When Sorensen picked up his phone to hear Chiefs head coach Andy Reid, the two former Cougars and devout members of The Church of Jesus Christ of Latter-day Saints instantly connected.
"There are a lot of ties to BYU, but the church is such a big part of my life … it defines who I am as a person, our family and the choices that I make," Sorensen said after recalling the call with the beloved football coach. "I know it's the same with coach Reid. … To be able to share that with the head coach means a lot.
"We've had the opportunity over the last couple of years to share some intimate moments with our beliefs that mean a lot," he added. "I'm just grateful I've been able to be around him and to see the man that he is, even outside of football."
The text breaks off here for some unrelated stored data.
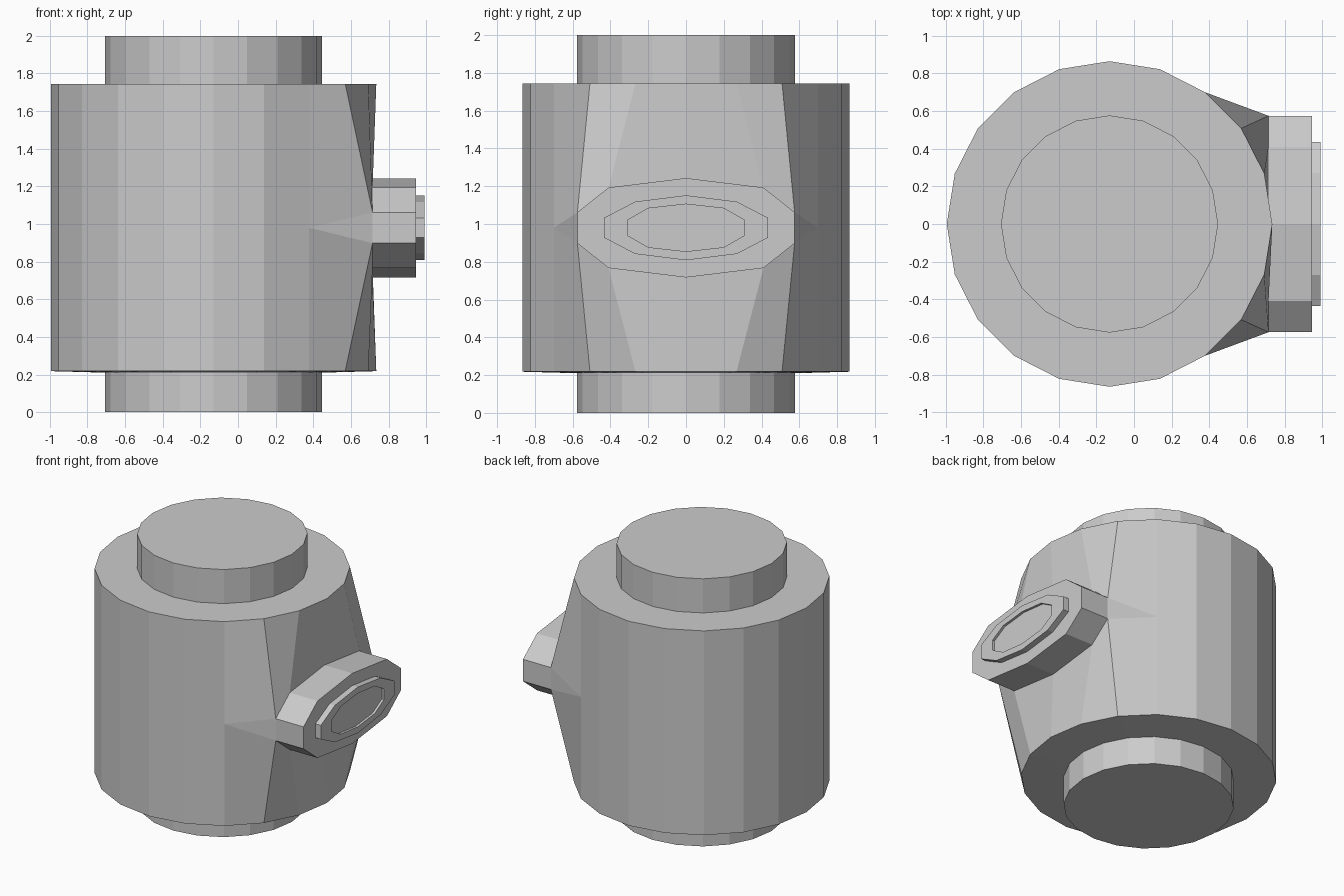
import bpy, bmesh
from math import cos, sin, pi

if "Cube" in bpy.data.objects:
    bpy.data.objects.remove(bpy.data.objects["Cube"])

N, CX, MID = 20, -0.13, 0.98


def finish(bm, name):
    bm.normal_update()
    mesh = bpy.data.meshes.new(name)
    bm.to_mesh(mesh)
    bm.free()
    obj = bpy.data.objects.new(name, mesh)
    bpy.context.collection.objects.link(obj)


def loft(bm, a, b, skip=()):
    n = len(a)
    for i in range(n):
        if i not in skip:
            j = (i + 1) % n
            bm.faces.new((a[i], a[j], b[j], b[i]))


def oval(x, ys, hs):
    """Ten-sided port outline, counter-clockwise from the lower -y corner."""
    (y1, y2), (h0, h1, h2) = ys, hs
    low = [(-y2, -h2), (-y1, -h1), (0, -h0), (y1, -h1), (y2, -h2)]
    up = [(-y, -h) for y, h in low]
    return [(x, y, MID + h) for y, h in low + up]


FLANGE = ((0.41, 0.575), (0.263, 0.213, 0.082))
COLLAR = ((0.27, 0.435), (0.172, 0.138, 0.052))
RECESS = ((0.20, 0.31), (0.125, 0.103, 0.04))

# Main drum with the two end collars
bm = bmesh.new()
rings = []
for r, z in [(0.577, 0), (0.577, 0.21), (0.865, 0.218),
             (0.865, 1.745), (0.577, 1.745), (0.577, 2.0)]:
    rings.append([bm.verts.new((CX + r * cos(2 * pi * i / N),
                                r * sin(2 * pi * i / N), z)) for i in range(N)])
for s in range(5):
    loft(bm, rings[s], rings[s + 1],
         {0, 1, 2, 17, 18, 19} if s == 2 else ())
bm.faces.new(rings[0][::-1])
bm.faces.new(rings[-1])

# Drum wall drawn forward to meet the side port
bot, top = rings[2], rings[3]
left, right = [bm.verts.new((top[k].co.x, top[k].co.y, MID)) for k in (-3, 3)]
edge = [bm.verts.new(p) for p in oval(0.715, *FLANGE)]
low = [left] + edge[:5] + [right]
up = [left] + edge[5:][::-1] + [right]
for i in range(6):
    k = i - 3
    bm.faces.new((bot[k], bot[k + 1], low[i + 1], low[i]))
    bm.faces.new((up[i], up[i + 1], top[k + 1], top[k]))
bm.faces.new((left, low[1], up[1]))
bm.faces.new((low[5], right, up[5]))
finish(bm, "drum")

# Side port: flange, raised collar and shallow recess
bm = bmesh.new()
steps = [(0.715, FLANGE), (0.945, FLANGE), (0.945, COLLAR),
         (0.99, COLLAR), (0.99, RECESS), (0.972, RECESS)]
port = [[bm.verts.new(p) for p in oval(x, *shape)] for x, shape in steps]
for a, b in zip(port, port[1:]):
    loft(bm, a, b)
bm.faces.new(port[-1])
finish(bm, "side_port")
In Kansas City, Sorensen has found a way to shine, despite his no-draft status.
Much like he did under Mendenhall's defense, Sorensen immediately took to special teams to prove himself. Sorensen was often the first player in the Chiefs' training facility for individual workouts, and among the last to leave, as he worked on technique — both on defense and special teams.
When he arrived in Kansas City, he found a locker room much like the one he left at BYU — even more than two programs that were led by active Latter-day Saint head coaches.
"When I got here to Kansas City, that was my role, contributing on special teams," Sorensen said. "I made my career starting there, and it was something that helped me transition to the NFL.
"But even more than that, it was the locker room and the kind of guys that the organization brings in. It's a very tight-knit family; we're as close as any team, and a lot of that is the reason for the success that we've been able to have."
Sorensen spent six weeks on the club's practice squad in 2014 and started just one game over the next three seasons, before an unfortunate Achilles' injury to safety Eric Berry in 2017 gave the BYU product a shot at a full-time job.
That year, Sorensen started the remaining 14 games, tallying a career-high 88 tackles, 1.5 sacks, five tackles for loss and seven quarterback pressures.
The rest, as they say, is history — the world champion kind, even.
"This was never in my sights or realm of possibility," Sorensen said. "It's hard to picture that I could be in this position where I'm at today. But it's pretty cool. It's pretty exciting.
"To be able to potentially walk away after this weekend with another championship, it's exciting for my family and my kids. To be able to have the opportunity to show them what's possible is pretty cool."